Vermouth is one of my favorite discoveries since moving to Spain. Having tried Martini Bianco as a teenager and not being impressed, I didn’t have high hopes for vermut. However, I was pleasantly surprised by this concoction of wine, water, alcohol, and botanical plants, with the optional addition of caramelised sugar. The vermut ritual was once reserved only for Sundays, but this sweet, bitter and spicy aperitif is now enjoying somewhat of a renaissance. It’s served in most bars and restaurants any day of the week. The most traditional way to drink it is in a small glass with ice, often with a slice of lemon or orange, but it can also be drunk in cocktails. Many bars also offer a siphon of soda water that you can add as you like. And of course it wouldn’t be an aperitif without light snacks. So make sure at la hora del vermut you enjoy it with olives, nuts, crisps or little fish.
Red vermut originally came from Italy, and the white from France. There’s more about the history of vermut in this interesting article:
W is for Wine
Behind Italy and France, Spain is the world’s third-largest vino producer and grows over 400 varietals. And with over 4,000 wineries to visit, Spain is a wine lovers heaven. Discover more in my compilation of the Top 5 wineries in Barcelona.
X is for Xurros, Xocolata, Pintxos and any other word you would expect to be spelt with ‘ch’
In addition to Castilian Spanish (castellano), there are three other official languages: Catalan, Basque and Galician. When I arrived in Barcelona I thought it would be a good idea to do a beginner’s Catalan course. I did actually learn a lot, despite never being sure if I was hearing Catalan or Spanish. The Catalan ‘x’ is often pronounced as an English ‘ch’. ‘Churros’, ‘chocolate’ and ‘pinchos’ all start with ‘x’ in Catalan.
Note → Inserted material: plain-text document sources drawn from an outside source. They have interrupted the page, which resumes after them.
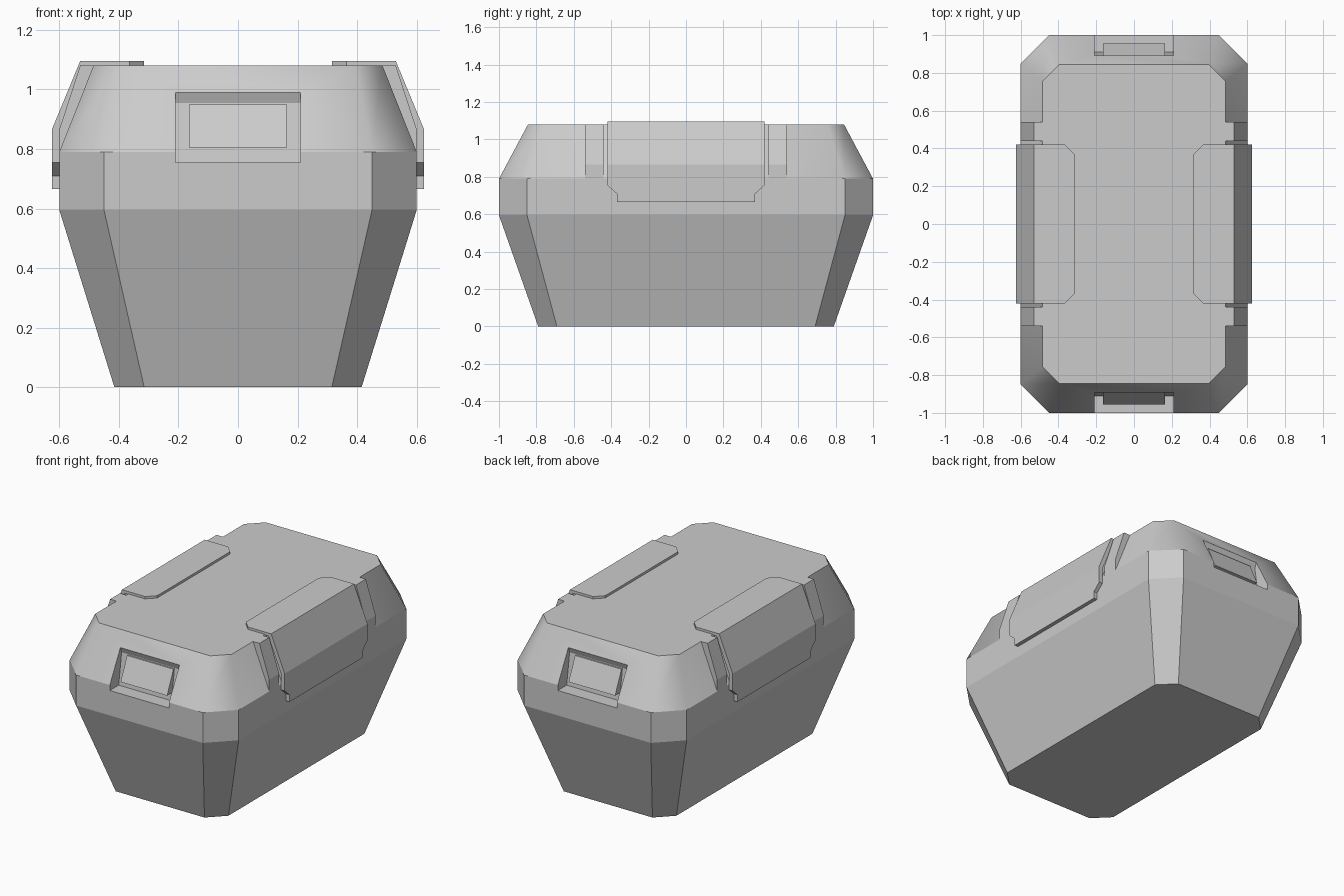
import bpy
import bmesh

cube = bpy.data.objects.get("Cube")
if cube:
    bpy.data.objects.remove(cube, do_unlink=True)

grey = bpy.data.materials.new("light grey plastic")
grey.use_nodes = True
grey.diffuse_color = (0.6, 0.6, 0.6, 1)
grey.node_tree.nodes["Principled BSDF"].inputs["Base Color"].default_value = (0.6, 0.6, 0.6, 1)


def loft(name, rings):
    """Closed solid skinned over rings with equal point counts."""
    bm = bmesh.new()
    loops = [[bm.verts.new(p) for p in ring] for ring in rings]
    n = len(loops[0])
    for a, b in zip(loops, loops[1:]):
        for i in range(n):
            j = (i + 1) % n
            bm.faces.new((a[i], a[j], b[j], b[i]))
    bm.faces.new(loops[0])
    bm.faces.new(loops[-1])
    bmesh.ops.recalc_face_normals(bm, faces=bm.faces)
    mesh = bpy.data.meshes.new(name)
    bm.to_mesh(mesh)
    bm.free()
    mesh.materials.append(grey)
    obj = bpy.data.objects.new(name, mesh)
    bpy.context.collection.objects.link(obj)
    return obj


def octagon(hx, hy, cut, z):
    """Rectangle with chamfered corners."""
    ix, iy = hx - cut, hy - cut
    return [(hx, -iy, z), (hx, iy, z), (ix, hy, z), (-ix, hy, z),
            (-hx, iy, z), (-hx, -iy, z), (-ix, -hy, z), (ix, -hy, z)]


RIM, TOP = 0.79, 1.08

# Tapered case with a sloping lid
case = loft("case_body", [octagon(0.415, 0.79, 0.1, 0), octagon(0.6, 1, 0.15, 0.595),
                          octagon(0.6, 1, 0.15, RIM), octagon(0.485, 0.845, 0.09, TOP)])

# Latch recesses cut into both ends, each with a raised sloping tab
recess = [(1.1, 0.755), (0.91, 0.755), (0.88, 0.955), (0.893, 0.99), (1.1, 0.99)]
tab = [(0.955, 0.805), (0.89, 0.95), (0.87, 0.95), (0.89, 0.805)]
for end, s in (("front", -1), ("back", 1)):
    cutter = loft(end + "_recess_cutter",
                  [[(x, s * y, z) for y, z in recess] for x in (-0.21, 0.21)])
    cutter.hide_render = True
    cutter.hide_viewport = True
    cut = case.modifiers.new(end + " recess", 'BOOLEAN')
    cut.operation = 'DIFFERENCE'
    cut.solver = 'EXACT'
    cut.object = cutter
    loft(end + "_latch_tab", [[(x, s * y, z) for y, z in tab] for x in (-0.165, 0.165)])

# Bake the recesses, then soften only the sloping corner edges of the lid
bpy.context.view_layer.update()
baked = bpy.data.meshes.new_from_object(case.evaluated_get(bpy.context.evaluated_depsgraph_get()))
case.modifiers.clear()
case.data = baked
for helper in [o for o in bpy.data.objects if o.name.endswith("_recess_cutter")]:
    bpy.data.objects.remove(helper, do_unlink=True)
bm = bmesh.new()
bm.from_mesh(baked)
for f in bm.faces:
    f.smooth = True
for e in bm.edges:
    low, high = sorted(v.co.z for v in e.verts)
    e.smooth = abs(low - RIM) < 0.01 and abs(high - TOP) < 0.01
bm.to_mesh(baked)
bm.free()

# Wrapped side plates: (x, z, half width) along the outer and inner skins
outer = [(0.315, 1.095, 0.37), (0.365, 1.095, 0.42), (0.53, 1.095, 0.42), (0.625, 0.865, 0.42),
         (0.625, 0.755, 0.42), (0.625, 0.71, 0.37), (0.625, 0.665, 0.37)]
inner = [(0.315, 1.075), (0.365, 1.075), (0.51, 1.075), (0.598, 0.86),
         (0.598, 0.755), (0.598, 0.71), (0.598, 0.665)]
# Shoulder ribs standing on the lid slope
rib = [(0.475, TOP), (0.53, TOP), (0.6, 0.865), (0.6, RIM), (0.59, RIM)]

for side, s in (("left", 1), ("right", -1)):
    loft(side + "_side_plate",
         [[(s * x, -w, z), (s * x, w, z), (s * u, w, v), (s * u, -w, v)]
          for (x, z, w), (u, v) in zip(outer, inner)])
    for place, y0, y1 in (("front_rib", -0.54, -0.44), ("plate_backing", -0.41, 0.41),
                          ("back_rib", 0.44, 0.54)):
        loft(side + "_" + place, [[(s * x, y, z) for x, z in rib] for y in (y0, y1)])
Basque is also fond of ‘X’s: the same words in Basque are ‘txurroak’, ‘txokolatea’ and ‘pintxoak’. Yes, there’s always fun to be had in Spain.
Y is for Yaya and Yayo (Grandma and Grandad)
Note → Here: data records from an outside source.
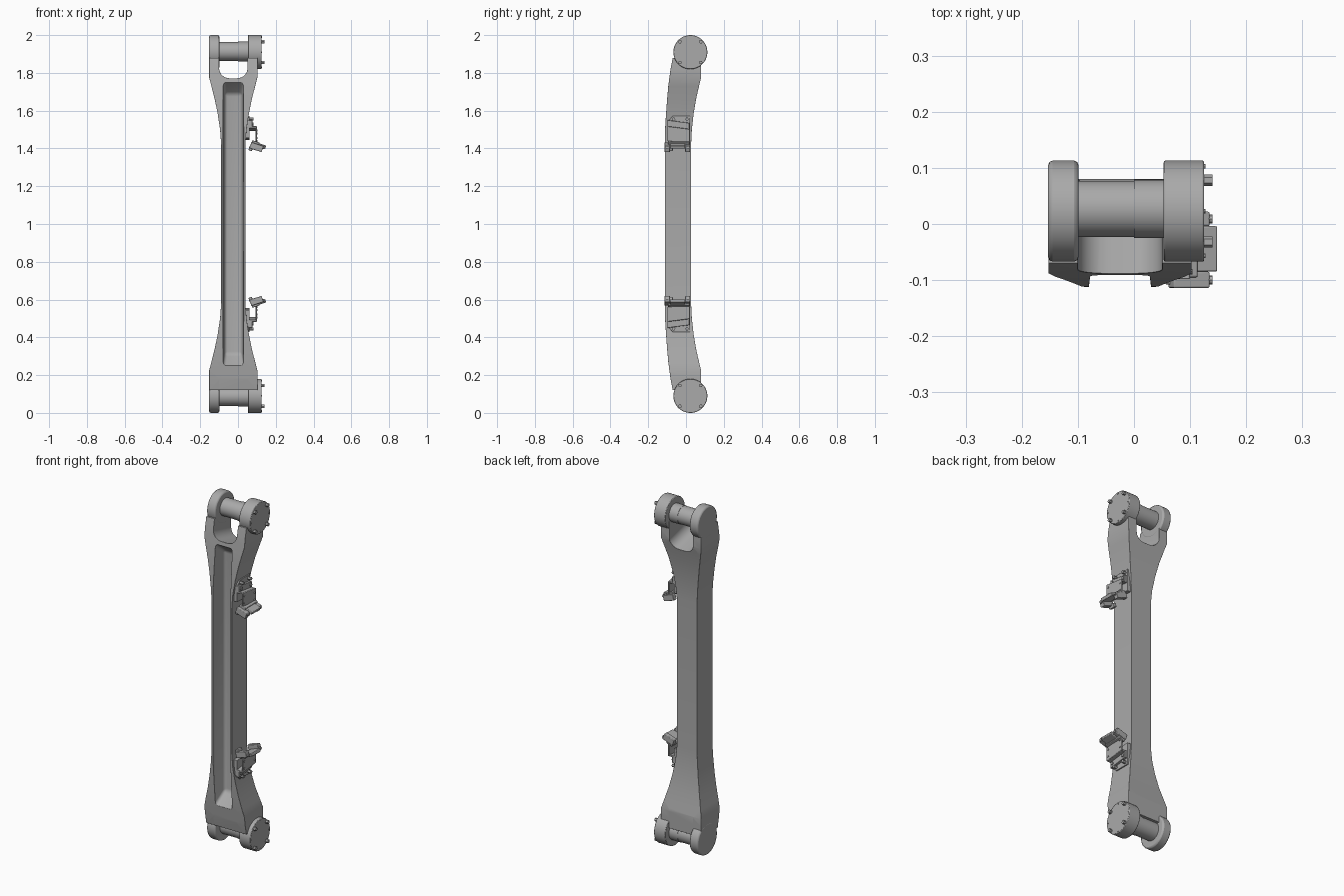
import bpy, bmesh, math
from mathutils import Matrix, Vector

cube = bpy.data.objects.get("Cube")
if cube:
    bpy.data.objects.remove(cube, do_unlink=True)

steel = bpy.data.materials.new("grey_steel")
steel.use_nodes = True
GREY = (0.4, 0.4, 0.4, 1)
steel.diffuse_color = GREY
steel.node_tree.nodes["Principled BSDF"].inputs["Base Color"].default_value = GREY

CX = -0.025                      # centre line of the link body
PIN_Y, PIN_Z = 0.023, 1.91       # upper pin centre


def finish(bm, name, flip=False, bevel=0.0):
    """Turn a bmesh into an object, optionally mirrored to the lower end."""
    if flip:
        bm.transform(Matrix.Translation((0, 0, 2)) @ Matrix.Scale(-1, 4, (0, 0, 1)))
    bmesh.ops.recalc_face_normals(bm, faces=bm.faces[:])
    mesh = bpy.data.meshes.new(name)
    bm.to_mesh(mesh)
    bm.free()
    mesh.materials.append(steel)
    ob = bpy.data.objects.new(name, mesh)
    bpy.context.collection.objects.link(ob)
    if bevel:
        add_bevel(ob, bevel)
    smooth(ob)
    return ob


def add_bevel(ob, width):
    mod = ob.modifiers.new("edge_bevel", "BEVEL")
    mod.width, mod.segments = width, 2
    mod.limit_method, mod.angle_limit = "ANGLE", math.radians(40)


def smooth(ob):
    bpy.ops.object.select_all(action="DESELECT")
    ob.select_set(True)
    bpy.context.view_layer.objects.active = ob
    bpy.ops.object.shade_smooth_by_angle(angle=math.radians(35))


def loft(rings):
    """Skin a closed solid through rings of equal point count."""
    bm = bmesh.new()
    loops = [[bm.verts.new(p) for p in ring] for ring in rings]
    n = len(loops[0])
    for a, b in zip(loops, loops[1:]):
        for i in range(n):
            j = (i + 1) % n
            bm.faces.new((a[i], a[j], b[j], b[i]))
    bm.faces.new(loops[0])
    bm.faces.new(loops[-1])
    bmesh.ops.recalc_face_normals(bm, faces=bm.faces[:])
    return bm


def box(name, lo, hi, flip=False, tilt=0.0, bevel=0.003):
    lo, hi = Vector(lo), Vector(hi)
    bm = bmesh.new()
    bmesh.ops.create_cube(bm, size=1)
    bm.transform(Matrix.Translation((lo + hi) / 2) @ Matrix.Rotation(tilt, 4, "Y")
                 @ Matrix.Diagonal((*(hi - lo), 1)))
    return finish(bm, name, flip, bevel)


def rod(name, x0, x1, y, z, r, sides=48, flip=False, bevel=0.0):
    """Cylinder lying along x."""
    bm = bmesh.new()
    bmesh.ops.create_cone(bm, cap_ends=True, segments=sides, radius1=r, radius2=r,
                          depth=x1 - x0)
    bm.transform(Matrix.Translation(((x0 + x1) / 2, y, z))
                 @ Matrix.Rotation(math.pi / 2, 4, "Y"))
    return finish(bm, name, flip, bevel)


def plate(name, outline, x0, x1, flip):
    """Side plate from a (y, z) outline."""
    return finish(loft([[(x, y, z) for y, z in outline] for x in (x0, x1)]),
                  name, flip, 0.002)


# Link body: height, half width, front, back
half = [(1.42, .064, -.112, .027), (1.50, .070, -.111, .031),
        (1.58, .082, -.106, .040), (1.66, .098, -.100, .053),
        (1.73, .116, -.094, .069), (1.775, .1275, -.088, .080),
        (1.82, .1275, -.082, .080), (1.88, .1275, -.070, .080)]
stations = [(2 - z, w, f, b) for z, w, f, b in reversed(half)] + half
body = finish(loft([[(CX - w, f, z), (CX + w, f, z), (CX + w, b, z), (CX - w, b, z)]
                    for z, w, f, b in stations]), "link_body")
cutters = []

# Drafted front channel
rings = []
for y, hw, hz in ((-.118, .056, .772), (-.02, .045, .69)):
    rings.append([(CX + sx * hw, y, 1 + sz * hz)
                  for sx, sz in ((-1, -1), (1, -1), (1, 1), (-1, 1))])
bm = loft(rings)
edges = [e for e in bm.edges if any(v.co.y > -.1 for v in e.verts)]
bmesh.ops.bevel(bm, geom=edges, offset=.015, segments=4, profile=.5, affect="EDGES")
cutters.append(finish(bm, "channel_cutter"))

# Rounded fork slots, leaning with the arms
R, SLOT_W, SLOT_Z = .055, .075, 1.772
slot = [(CX - SLOT_W, 2.2)]
for side, start in ((-1, 180), (1, 270)):
    for k in range(9):
        a = math.radians(start + 90 * k / 8)
        slot.append((CX + side * (SLOT_W - R) + R * math.cos(a),
                     SLOT_Z + R + R * math.sin(a)))
slot.append((CX + SLOT_W, 2.2))
for flip in (False, True):
    bm = loft([[(x, y, z - .25 * (y + .09)) for x, z in slot] for y in (-.2, .25)])
    cutters.append(finish(bm, "fork_cutter", flip))

for c in cutters:
    c.hide_render = True
    mod = body.modifiers.new("cut", "BOOLEAN")
    mod.operation, mod.solver, mod.object = "DIFFERENCE", "EXACT", c
    bpy.context.view_layer.objects.active = body
    bpy.ops.object.modifier_apply(modifier=mod.name)
for c in cutters:
    bpy.data.objects.remove(c, do_unlink=True)
add_bevel(body, .004)
smooth(body)

for flip, end in ((False, "upper"), (True, "lower")):
    # Fork eyes and the pin between them
    rod(f"{end}_plain_eye", -.153, -.099, PIN_Y, PIN_Z, .09, 64, flip, .008)
    rod(f"{end}_bolted_eye", .053, .125, PIN_Y, PIN_Z, .09, 64, flip, .003)
    rod(f"{end}_pin", -.11, 0, PIN_Y + .004, PIN_Z + .003, .050, 48, flip)
    rod(f"{end}_pin_sleeve", 0, .06, PIN_Y + .004, PIN_Z + .003, .052, 48, flip)
    for i in range(4):
        a = math.radians(45 + 90 * i)
        rod(f"{end}_eye_bolt", .12, .14, PIN_Y + .078 * math.cos(a),
            PIN_Z + .078 * math.sin(a), .010, 6, flip)
        rod(f"{end}_eye_rivet", .12, .127, PIN_Y + .08 * math.cos(a + .785),
            PIN_Z + .08 * math.sin(a + .785), .004, 8, flip)

    # Side bracket: mounting plate, pad, cover
    plate(f"{end}_bracket_mount",
          [(-.098, 1.455), (.022, 1.445), (.022, 1.572), (-.07, 1.572), (-.098, 1.54)],
          .036, .062, flip)
    plate(f"{end}_bracket_pad",
          [(-.098, 1.515), (.018, 1.50), (.018, 1.535), (-.098, 1.55)],
          .055, .076, flip)
    plate(f"{end}_bracket_shelf",
          [(-.098, 1.508), (.018, 1.493), (.018, 1.503), (-.098, 1.518)],
          .055, .099, flip)
    plate(f"{end}_bracket_cover",
          [(-.098, 1.44), (.02, 1.425), (.02, 1.502), (-.098, 1.517)],
          .092, .100, flip)
    for y, z in ((-.065, 1.555), (.005, 1.555), (.005, 1.52), (-.08, 1.53)):
        rod(f"{end}_bracket_bolt", .055, .082, y, z, .009, 6, flip)
    for y, z in ((-.085, 1.495), (-.085, 1.455), (.008, 1.48), (.008, 1.44)):
        rod(f"{end}_cover_rivet", .095, .104, y, z, .005, 8, flip)

    # Tilted clamp below the cover
    tilt = math.radians(18)
    box(f"{end}_clamp_bar", (.085, -.085, 1.407), (.148, -.004, 1.425), flip, tilt)
    box(f"{end}_clamp_hinge", (.072, -.095, 1.418), (.112, .018, 1.438), flip, tilt)
    for y0, y1 in ((-.114, -.085), (-.004, .022)):
        box(f"{end}_clamp_lug", (.064, y0, 1.390), (.132, y1, 1.424), flip, tilt)
        rod(f"{end}_clamp_bolt", .12, .14, (y0 + y1) / 2, 1.405, .008, 8, flip)
    box(f"{end}_clamp_foot", (.058, -.108, 1.388), (.078, -.07, 1.412), flip, tilt)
Grandparents are the unsung heroes of Spanish society. Grandparents here are the main caregivers, after parents. Surveys show that almost 60 percent of them look after grandchildren while the parents are at work, and due to Spain’s long working hours, yaya and yayo can spend more time with the children than the parents themselves. Fortunately, they’re appreciated for their work. In contrast to some Western countries, where grandparents are left to rot in an old people’s home and visited once a week if they’re lucky, Spanish grandparents seem much more integrated into families and society. It’s not uncommon to see multi-generational groups enjoying long meals or going shopping together, and they’re generally viewed as cherished family members rather than burdens. Yes, if I have to get old one day, I think I’d like to do it in Spain!
Spaniards have the highest life expectancy in Europe, and one of the highest in the world. What’s more, many old folks still seem to have a full social life – whether playing raucous rounds of backgammon in the street or meeting friends for a daily gossip and a café con leche at the local café.
Z is for Zara
I couldn’t end without mentioning the fast-fashion giant Zara. Most people don’t know it’s the flagship store of Inditex S.A., the biggest fashion group in the world. Massimo Dutti, Bershka, Oysho, Pull and Bear, Stradivarius and Uterqȕe are all its creations – entire high streets owe their clothes inventory to this Spanish corporate behemoth. And not only is Spain home to the world’s fashion giants, its thousands of smaller boutiques are well worth a visit, too, from stylish artisanally made leather shoes to Desigual’s trippy hippy creations. El paradiso for shopaholics!
Sending you sunshine and positivity from Barcelona!
As always I hope you enjoyed this blog post. Any suggestions for topics for future posts?